Dziubinski: And Christine, the ESG landscape has really exploded in the past several years, as you pointed out earlier. Are there still pockets of the market where there maybe aren't great ESG options?

Benz: There are potentially a few, Susan, but there has been such a rapid rollout of products in this space that really it's possible to cover the major asset classes with very good quality ESG funds. So, within fixed income, within international equity, obviously, U.S. equity for U.S. investors, that's where you will find the most choices today and you'll be able to really pick and choose. We talked about that gradation. You'll have a lot of latitude to choose the right type of product for you. There are some types of funds though that you will not find an ESG representative of. So, for example, metals, commodities, you probably wouldn't expect to see ESG choices there, and indeed there aren't. But I would say for the most part where people cannot find ESG choices, those are niche categories that you wouldn't want to use in any sort of size within a portfolio in any case.

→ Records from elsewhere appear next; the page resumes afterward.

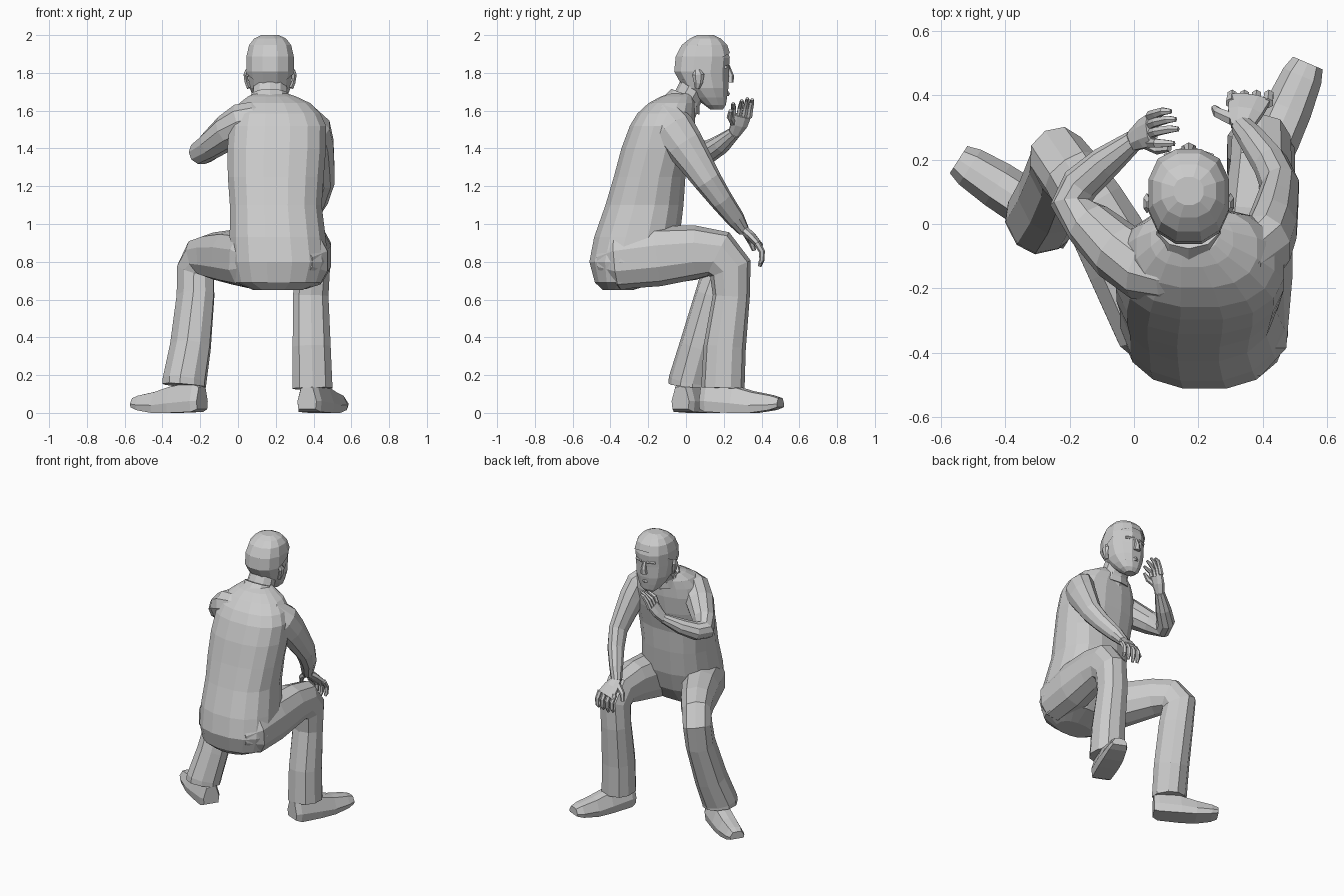
import bpy, bmesh
from math import sin, cos, pi, copysign
from mathutils import Vector


def oval(n, e=2.0):
    """Unit superellipse outline; e = 2 is round, larger is boxier."""
    pts = []
    for i in range(n):
        a = 2 * pi * (i + 0.5) / n
        c, s = cos(a), sin(a)
        pts.append((copysign(abs(c) ** (2 / e), c), copysign(abs(s) ** (2 / e), s)))
    return pts


def loft(name, rings, cut=None):
    """Skin a list of equal-length point rings, cap both ends."""
    bm = bmesh.new()
    loops = [[bm.verts.new(p) for p in r] for r in rings]
    n = len(loops[0])
    for lo, hi in zip(loops, loops[1:]):
        for i in range(n):
            j = (i + 1) % n
            bm.faces.new((lo[i], lo[j], hi[j], hi[i]))
    bm.faces.new(loops[0][::-1])
    bm.faces.new(loops[-1])
    bmesh.ops.recalc_face_normals(bm, faces=bm.faces)
    if cut:
        bmesh.ops.bisect_plane(bm, geom=bm.verts[:] + bm.edges[:] + bm.faces[:],
                               plane_co=cut[0], plane_no=cut[1], clear_inner=True)
    me = bpy.data.meshes.new(name)
    bm.to_mesh(me)
    bm.free()
    ob = bpy.data.objects.new(name, me)
    bpy.context.collection.objects.link(ob)
    return ob


def stack(name, rows, n=12, e=2.3, grow=0.0, cut=None):
    """Horizontal rings: z, centre x, y back, y front, half width."""
    rings = []
    for z, cx, y0, y1, rx in rows:
        cy, ry = (y0 + y1) / 2, (y1 - y0) / 2
        rings.append([(cx + (rx + grow) * u, cy + (ry + grow) * v, z + grow)
                      for u, v in oval(n, e)])
    return loft(name, rings, cut)


def tube(name, pts, hint=(1, 0, 0), n=8, e=2.0):
    """Oval tube along a path of x, y, z, radius along hint, other radius."""
    P = [Vector(p[:3]) for p in pts]
    rings = []
    for i, p in enumerate(P):
        t = Vector((0, 0, 0))
        if i > 0:
            t += (p - P[i - 1]).normalized()
        if i < len(P) - 1:
            t += (P[i + 1] - p).normalized()
        t.normalize()
        a = Vector(hint)
        a = (a - t * a.dot(t)).normalized()
        b = t.cross(a)
        ra, rb = pts[i][3], pts[i][-1]
        rings.append([p + a * ra * u + b * rb * v for u, v in oval(n, e)])
    return loft(name, rings)


# torso and seat
stack("torso", [
    (.65, .21, -.44, -.28, .13), (.69, .215, -.485, -.15, .23), (.80, .22, -.515, -.07, .262),
    (.93, .21, -.49, -.03, .258), (1.10, .20, -.43, -.01, .247), (1.25, .20, -.385, .00, .258),
    (1.40, .205, -.345, .035, .265), (1.52, .21, -.30, .05, .26), (1.585, .205, -.26, .05, .235),
    (1.64, .195, -.20, .05, .19), (1.675, .18, -.135, .04, .13), (1.69, .175, -.09, .04, .09)], n=16, e=2.4)

# neck and shirt collar
tube("neck", [(.17, -.04, 1.58, .10, .09), (.17, .01, 1.67, .095, .075), (.17, .06, 1.76, .09, .08)], n=10)
tube("collar", [(.17, -.03, 1.62, .12, .11), (.17, -.003, 1.685, .102, .08)], n=10)

# head, with hair as a cut and slightly enlarged copy
skull = [(1.605, .17, .13, .195, .035), (1.63, .17, .095, .213, .065), (1.67, .17, .045, .22, .09),
         (1.72, .17, -.015, .228, .112), (1.80, .17, -.06, .23, .122), (1.88, .17, -.052, .236, .122),
         (1.94, .17, -.02, .215, .108), (1.975, .17, .025, .18, .08), (1.993, .17, .065, .14, .04)]
stack("head", skull, e=2.3)
stack("hair", skull, e=2.3, grow=.007, cut=((.17, .05, 1.80), (0, -.5, .87)))

# face
tube("nose", [(.17, .222, 1.83, .012, .012), (.17, .236, 1.785, .018, .018), (.17, .232, 1.75, .026, .02)], n=6)
tube("mouth", [(.13, .205, 1.685, .008, .006), (.17, .222, 1.69, .014, .01), (.21, .205, 1.685, .008, .006)], (0, 0, 1), 6)
for s in (-1, 1):
    tube("brow", [(.17 + s * .02, .226, 1.832, .011, .01), (.17 + s * .075, .208, 1.832, .009, .01)], (0, 0, 1), 6)
    tube("ear", [(.17 + s * .112, .06, 1.72, .012, .014), (.17 + s * .124, .065, 1.75, .012, .024),
                 (.17 + s * .130, .065, 1.79, .012, .032), (.17 + s * .122, .06, 1.815, .01, .016)], n=6)

# trouser legs
tube("right_leg", [
    (.33, -.45, .80, .07, .07), (.36, -.36, .805, .12, .15), (.37, -.15, .83, .128, .16),
    (.385, .05, .85, .112, .142), (.395, .17, .84, .10, .13), (.395, .235, .765, .095, .115),
    (.385, .24, .62, .098, .098), (.39, .205, .35, .105, .112), (.395, .195, .13, .11, .115)], n=10, e=2.3)
tube("left_leg", [
    (.10, -.42, .80, .07, .08), (.06, -.33, .81, .12, .15), (-.03, -.12, .825, .125, .145),
    (-.13, .06, .83, .108, .125), (-.19, .15, .82, .098, .115), (-.225, .19, .755, .095, .115),
    (-.225, .16, .62, .095, .115), (-.252, .08, .35, .105, .115), (-.283, .022, .17, .115, .11),
    (-.285, .02, .145, .115, .11)],
    hint=(.89, .46, 0), n=10, e=2.3)


# shoes: flat-soled sections running heel to toe
def shoe(name, heel, toe):
    h, t = Vector((*heel, 0)), Vector((*toe, 0))
    d = (t - h).normalized()
    side = Vector((d.y, -d.x, 0))
    rings = []
    for s, w, z0, z1 in [(0, .055, .02, .14), (.08, .07, .005, .17), (.42, .076, 0, .145),
                         (.66, .074, 0, .115), (.9, .064, .015, .095), (1, .05, .03, .08)]:
        c = h.lerp(t, s)
        rings.append([c + side * w * u + Vector((0, 0, z0 + (z1 - z0) * v)) for u, v in
                      [(-.9, 0), (.9, 0), (1, .35), (.6, .95), (0, 1), (-.6, .95), (-1, .35)]])
    loft(name, rings)


shoe("right_shoe", (.365, .09), (.54, .50))
shoe("left_shoe", (-.19, -.03), (-.545, .20))

# right arm reaching down to the knee
tube("right_arm", [
    (.27, -.13, 1.59, .04, .05), (.35, -.115, 1.565, .075, .10), (.41, -.065, 1.50, .085, .115),
    (.43, -.01, 1.42, .08, .105), (.443, .05, 1.33, .07, .09), (.455, .115, 1.23, .06, .075),
    (.425, .185, 1.13, .055, .062), (.37, .26, 1.03, .044, .05), (.335, .305, .965, .036, .032)], n=10)
tube("right_palm", [(.335, .30, .975, .036, .026), (.345, .345, .935, .058, .026), (.36, .39, .885, .07, .02)])
for i in range(4):
    x = .302 + i * .038
    tube("right_finger", [(x, .375, .90, .018), (x + .003, .402, .855, .016),
                          (x + .003, .402, .81, .014), (x, .39, .775 + .008 * abs(i - 1), .009)], n=6)
tube("right_thumb", [(.31, .325, .945, .022), (.262, .345, .905, .018), (.25, .36, .86, .011)], n=6)

# left arm bent up toward the mouth
tube("left_arm", [
    (.17, -.15, 1.59, .05), (.10, -.15, 1.565, .09), (.03, -.135, 1.54, .105), (-.05, -.085, 1.49, .095),
    (-.14, .0, 1.42, .077), (-.195, .065, 1.38, .066), (-.165, .125, 1.385, .06),
    (-.09, .19, 1.425, .052), (.0, .26, 1.485, .033)],
    hint=(0, 0, 1), n=10)
tube("left_palm", [(-.005, .257, 1.48, .033, .028), (.03, .28, 1.53, .05, .026), (.055, .293, 1.575, .055, .02)],
     hint=(0, 1, 0))
for i, tip in enumerate([(.125, .25, 1.64), (.138, .295, 1.655), (.13, .325, 1.665), (.115, .35, 1.66)]):
    y = .252 + i * .028
    x, ty, z = tip
    tube("left_finger", [(.05, y, 1.565, .016), (.07, (y + ty) / 2, 1.615, .015),
                         (x - .025, ty, z - .012, .013), (x, ty, z, .008)], (0, 1, 0), 6)
tube("left_thumb", [(.03, .255, 1.53, .02), (.075, .232, 1.565, .017), (.11, .235, 1.60, .01)], (0, 0, 1), 6)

Dziubinski: Well, Christine, sounds like there's a lot of good news out there for ESG investors and for those looking to dip a toe in ESG waters for the first time.

Benz: Lots of choices.

Dziubinski: Thank you for your time today, Christine. We appreciate it.

Benz: Thank you so much, Susan.

Dziubinski: I'm Susan Dziubinski with Morningstar. Thank you for tuning in.